And it pledged to do this next week between massive ceremony with American and other western journalists would be allowed to witness over a three-day period from May 23rd to the 25th and so there was a lot set in motion besides just the meetings by heads of state and there was a process that was supposed to begin to play out. That affects not just the meetings but also North Korea's nuclear capability and facilities and plans.

KEILAR: Robin Wright and Bruce Klinger, thank you so much to both of you as we follow this breaking news. North Korea pulling out of talks scheduled for tomorrow with South Korea and warning the U.S. about what is supposed to be upcoming talks between Kim Jong-un and Trump. We'll have more after a quick break.

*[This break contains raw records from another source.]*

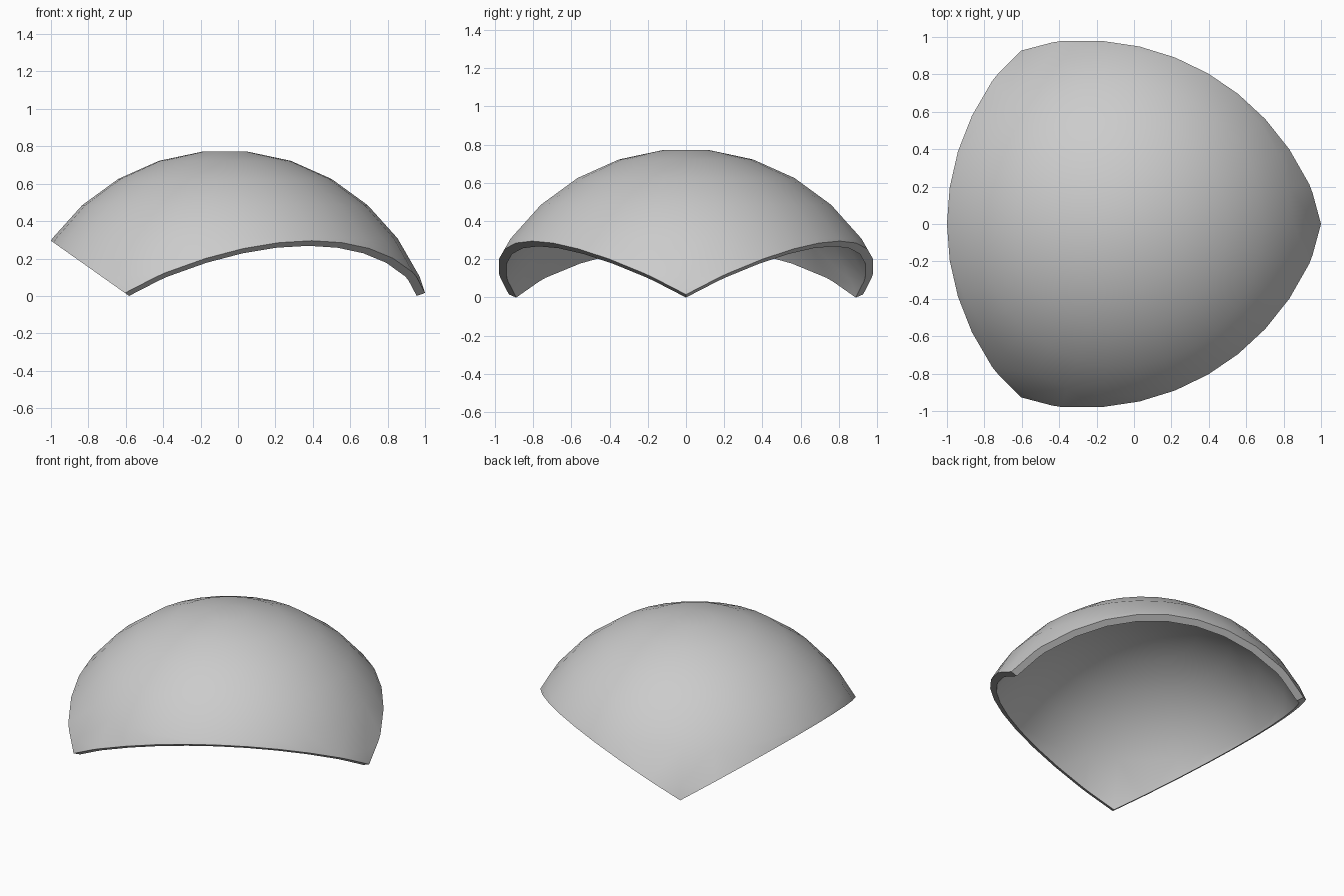
import bpy, bmesh, math
from mathutils import Vector

cube = bpy.data.objects.get("Cube")
if cube:
    bpy.data.objects.remove(cube, do_unlink=True)

SEGMENTS = 30
STEP = 2 * math.pi / SEGMENTS
R_OUT, R_IN = 1.1406, 1.0931
CENTRE = Vector((-0.07, 0, -0.3625))


def add_dome(bm, radius):
    """Faceted dome: rings half a step off the pole, closed by a flat cap."""
    rings = []
    for i in range(7):
        polar = (i + 0.5) * STEP
        rings.append([bm.verts.new((radius * math.sin(polar) * math.cos(j * STEP),
                                    radius * math.sin(polar) * math.sin(j * STEP),
                                    radius * math.cos(polar))) for j in range(SEGMENTS)])
    bm.faces.new(rings[0])
    for upper, lower in zip(rings, rings[1:]):
        for j in range(SEGMENTS):
            k = (j + 1) % SEGMENTS
            bm.faces.new((upper[j], lower[j], lower[k], upper[k]))


bm = bmesh.new()
add_dome(bm, R_OUT)
add_dome(bm, R_IN)

# Trim to one face of a spherical tetrahedron with three planes through the centre
for degrees in (60, 180, 300):
    a = math.radians(degrees)
    normal = Vector((math.cos(a), math.sin(a), -math.sqrt(2)))
    bmesh.ops.bisect_plane(bm, geom=bm.verts[:] + bm.edges[:] + bm.faces[:],
                           dist=1e-5, plane_co=(0, 0, 0), plane_no=normal,
                           clear_outer=True)
bmesh.ops.remove_doubles(bm, verts=bm.verts[:], dist=1e-4)

# Join the outer and inner skins with a radial rim
bmesh.ops.bridge_loops(bm, edges=[e for e in bm.edges if e.is_boundary])
bmesh.ops.recalc_face_normals(bm, faces=bm.faces[:])

# Centre the shell and rest it on the ground
bmesh.ops.translate(bm, verts=bm.verts[:], vec=CENTRE)
mid_x = (max(v.co.x for v in bm.verts) + min(v.co.x for v in bm.verts)) / 2
low_z = min(v.co.z for v in bm.verts)
bmesh.ops.translate(bm, verts=bm.verts[:], vec=(-mid_x, 0, -low_z))

mesh = bpy.data.meshes.new("curved_triangle_shell")
bm.to_mesh(mesh)
bm.free()
shell = bpy.data.objects.new("curved_triangle_shell", mesh)
bpy.context.collection.objects.link(shell)

# Plain grey material
grey = bpy.data.materials.new("light_grey")
grey.use_nodes = True
colour = (0.6, 0.6, 0.6, 1)
grey.diffuse_color = colour
grey.node_tree.nodes["Principled BSDF"].inputs["Base Color"].default_value = colour
mesh.materials.append(grey)

# Smooth skins, sharp rim
bpy.ops.object.select_all(action="DESELECT")
shell.select_set(True)
bpy.context.view_layer.objects.active = shell
bpy.ops.object.shade_smooth_by_angle(angle=math.radians(30))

KEILAR: More on the news involving the royal wedding. Meghan Markel's father Thomas Markel who backed out of his duties now wants to walk her down the aisle according to :TMZ." But his health may prevent him from traveling overseas. Thomas Markel faced a lot of criticism over the staged paparazzi photos shows him preparing for the wedding. He did later apologize and said he doesn't want to further embarrass his daughter nor the royal family. The Kensington Palace spokesperson said this is a difficult situation and they ask for understanding and respect. Thank you for joining me. "THE LEAD" with Jake Tapper starts right now.